━━ Material shown

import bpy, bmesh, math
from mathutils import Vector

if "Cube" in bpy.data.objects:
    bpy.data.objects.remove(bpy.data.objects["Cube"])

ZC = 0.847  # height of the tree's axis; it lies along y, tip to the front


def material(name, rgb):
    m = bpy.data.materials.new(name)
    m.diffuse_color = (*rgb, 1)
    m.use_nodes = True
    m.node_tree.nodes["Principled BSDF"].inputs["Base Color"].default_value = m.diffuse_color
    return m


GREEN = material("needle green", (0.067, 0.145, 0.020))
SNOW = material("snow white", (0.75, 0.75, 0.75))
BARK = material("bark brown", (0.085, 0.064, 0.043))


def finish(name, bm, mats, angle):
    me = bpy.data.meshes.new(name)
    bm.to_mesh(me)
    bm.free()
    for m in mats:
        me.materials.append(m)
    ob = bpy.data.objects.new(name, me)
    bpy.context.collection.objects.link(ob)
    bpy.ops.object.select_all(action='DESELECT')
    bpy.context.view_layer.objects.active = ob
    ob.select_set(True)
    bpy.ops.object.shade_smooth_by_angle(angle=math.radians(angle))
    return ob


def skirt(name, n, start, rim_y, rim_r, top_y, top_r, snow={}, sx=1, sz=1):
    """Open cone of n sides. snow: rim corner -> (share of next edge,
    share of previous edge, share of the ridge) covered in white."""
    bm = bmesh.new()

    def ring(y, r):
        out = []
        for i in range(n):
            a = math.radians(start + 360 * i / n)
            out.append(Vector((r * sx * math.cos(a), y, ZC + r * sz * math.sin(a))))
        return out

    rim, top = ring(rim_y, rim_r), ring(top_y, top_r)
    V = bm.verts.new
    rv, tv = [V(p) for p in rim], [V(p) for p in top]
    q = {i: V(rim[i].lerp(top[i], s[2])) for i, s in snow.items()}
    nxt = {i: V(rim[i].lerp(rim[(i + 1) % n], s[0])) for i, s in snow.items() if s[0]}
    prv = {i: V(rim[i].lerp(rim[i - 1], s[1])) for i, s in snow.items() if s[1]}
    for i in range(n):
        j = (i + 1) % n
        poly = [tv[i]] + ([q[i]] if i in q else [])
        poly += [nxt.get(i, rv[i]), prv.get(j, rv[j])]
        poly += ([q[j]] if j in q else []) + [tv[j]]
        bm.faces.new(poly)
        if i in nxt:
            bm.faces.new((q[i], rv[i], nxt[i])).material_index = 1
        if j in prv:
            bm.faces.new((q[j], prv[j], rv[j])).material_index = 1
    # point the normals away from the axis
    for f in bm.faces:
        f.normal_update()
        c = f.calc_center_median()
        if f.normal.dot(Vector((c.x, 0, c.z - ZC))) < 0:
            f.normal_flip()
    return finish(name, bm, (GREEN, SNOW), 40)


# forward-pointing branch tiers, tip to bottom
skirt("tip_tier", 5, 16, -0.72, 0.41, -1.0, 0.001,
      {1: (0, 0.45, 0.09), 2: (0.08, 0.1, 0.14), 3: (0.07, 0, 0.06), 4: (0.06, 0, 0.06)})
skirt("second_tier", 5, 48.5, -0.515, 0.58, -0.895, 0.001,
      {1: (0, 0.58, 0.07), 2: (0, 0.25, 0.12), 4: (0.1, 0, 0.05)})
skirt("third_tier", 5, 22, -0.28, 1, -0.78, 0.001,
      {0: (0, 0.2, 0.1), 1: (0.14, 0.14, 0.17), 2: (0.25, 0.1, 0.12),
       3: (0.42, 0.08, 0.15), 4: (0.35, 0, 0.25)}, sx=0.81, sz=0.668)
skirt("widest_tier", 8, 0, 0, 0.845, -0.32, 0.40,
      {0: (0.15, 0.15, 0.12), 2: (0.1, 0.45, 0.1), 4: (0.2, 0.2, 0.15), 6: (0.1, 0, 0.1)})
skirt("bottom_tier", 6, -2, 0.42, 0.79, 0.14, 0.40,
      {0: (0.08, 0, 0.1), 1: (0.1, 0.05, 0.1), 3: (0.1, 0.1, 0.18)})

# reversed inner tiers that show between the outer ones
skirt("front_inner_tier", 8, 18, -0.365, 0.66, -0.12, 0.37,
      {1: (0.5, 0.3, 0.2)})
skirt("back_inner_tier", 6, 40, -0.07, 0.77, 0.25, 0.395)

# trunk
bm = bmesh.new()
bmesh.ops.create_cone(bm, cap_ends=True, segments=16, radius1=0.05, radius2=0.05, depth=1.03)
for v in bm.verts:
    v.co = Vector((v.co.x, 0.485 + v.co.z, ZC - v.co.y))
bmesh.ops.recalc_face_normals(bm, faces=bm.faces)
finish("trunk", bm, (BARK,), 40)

━━━━

### Your instructions
Print every record exactly, so that each word matches what is written above.

### Response
import bpy, bmesh, math
from mathutils import Vector

if "Cube" in bpy.data.objects:
    bpy.data.objects.remove(bpy.data.objects["Cube"])

ZC = 0.847  # height of the tree's axis; it lies along y, tip to the front


def material(name, rgb):
    m = bpy.data.materials.new(name)
    m.diffuse_color = (*rgb, 1)
    m.use_nodes = True
    m.node_tree.nodes["Principled BSDF"].inputs["Base Color"].default_value = m.diffuse_color
    return m


GREEN = material("needle green", (0.067, 0.145, 0.020))
SNOW = material("snow white", (0.75, 0.75, 0.75))
BARK = material("bark brown", (0.085, 0.064, 0.043))


def finish(name, bm, mats, angle):
    me = bpy.data.meshes.new(name)
    bm.to_mesh(me)
    bm.free()
    for m in mats:
        me.materials.append(m)
    ob = bpy.data.objects.new(name, me)
    bpy.context.collection.objects.link(ob)
    bpy.ops.object.select_all(action='DESELECT')
    bpy.context.view_layer.objects.active = ob
    ob.select_set(True)
    bpy.ops.object.shade_smooth_by_angle(angle=math.radians(angle))
    return ob


def skirt(name, n, start, rim_y, rim_r, top_y, top_r, snow={}, sx=1, sz=1):
    """Open cone of n sides. snow: rim corner -> (share of next edge,
    share of previous edge, share of the ridge) covered in white."""
    bm = bmesh.new()

    def ring(y, r):
        out = []
        for i in range(n):
            a = math.radians(start + 360 * i / n)
            out.append(Vector((r * sx * math.cos(a), y, ZC + r * sz * math.sin(a))))
        return out

    rim, top = ring(rim_y, rim_r), ring(top_y, top_r)
    V = bm.verts.new
    rv, tv = [V(p) for p in rim], [V(p) for p in top]
    q = {i: V(rim[i].lerp(top[i], s[2])) for i, s in snow.items()}
    nxt = {i: V(rim[i].lerp(rim[(i + 1) % n], s[0])) for i, s in snow.items() if s[0]}
    prv = {i: V(rim[i].lerp(rim[i - 1], s[1])) for i, s in snow.items() if s[1]}
    for i in range(n):
        j = (i + 1) % n
        poly = [tv[i]] + ([q[i]] if i in q else [])
        poly += [nxt.get(i, rv[i]), prv.get(j, rv[j])]
        poly += ([q[j]] if j in q else []) + [tv[j]]
        bm.faces.new(poly)
        if i in nxt:
            bm.faces.new((q[i], rv[i], nxt[i])).material_index = 1
        if j in prv:
            bm.faces.new((q[j], prv[j], rv[j])).material_index = 1
    # point the normals away from the axis
    for f in bm.faces:
        f.normal_update()
        c = f.calc_center_median()
        if f.normal.dot(Vector((c.x, 0, c.z - ZC))) < 0:
            f.normal_flip()
    return finish(name, bm, (GREEN, SNOW), 40)


# forward-pointing branch tiers, tip to bottom
skirt("tip_tier", 5, 16, -0.72, 0.41, -1.0, 0.001,
      {1: (0, 0.45, 0.09), 2: (0.08, 0.1, 0.14), 3: (0.07, 0, 0.06), 4: (0.06, 0, 0.06)})
skirt("second_tier", 5, 48.5, -0.515, 0.58, -0.895, 0.001,
      {1: (0, 0.58, 0.07), 2: (0, 0.25, 0.12), 4: (0.1, 0, 0.05)})
skirt("third_tier", 5, 22, -0.28, 1, -0.78, 0.001,
      {0: (0, 0.2, 0.1), 1: (0.14, 0.14, 0.17), 2: (0.25, 0.1, 0.12),
       3: (0.42, 0.08, 0.15), 4: (0.35, 0, 0.25)}, sx=0.81, sz=0.668)
skirt("widest_tier", 8, 0, 0, 0.845, -0.32, 0.40,
      {0: (0.15, 0.15, 0.12), 2: (0.1, 0.45, 0.1), 4: (0.2, 0.2, 0.15), 6: (0.1, 0, 0.1)})
skirt("bottom_tier", 6, -2, 0.42, 0.79, 0.14, 0.40,
      {0: (0.08, 0, 0.1), 1: (0.1, 0.05, 0.1), 3: (0.1, 0.1, 0.18)})

# reversed inner tiers that show between the outer ones
skirt("front_inner_tier", 8, 18, -0.365, 0.66, -0.12, 0.37,
      {1: (0.5, 0.3, 0.2)})
skirt("back_inner_tier", 6, 40, -0.07, 0.77, 0.25, 0.395)

# trunk
bm = bmesh.new()
bmesh.ops.create_cone(bm, cap_ends=True, segments=16, radius1=0.05, radius2=0.05, depth=1.03)
for v in bm.verts:
    v.co = Vector((v.co.x, 0.485 + v.co.z, ZC - v.co.y))
bmesh.ops.recalc_face_normals(bm, faces=bm.faces)
finish("trunk", bm, (BARK,), 40)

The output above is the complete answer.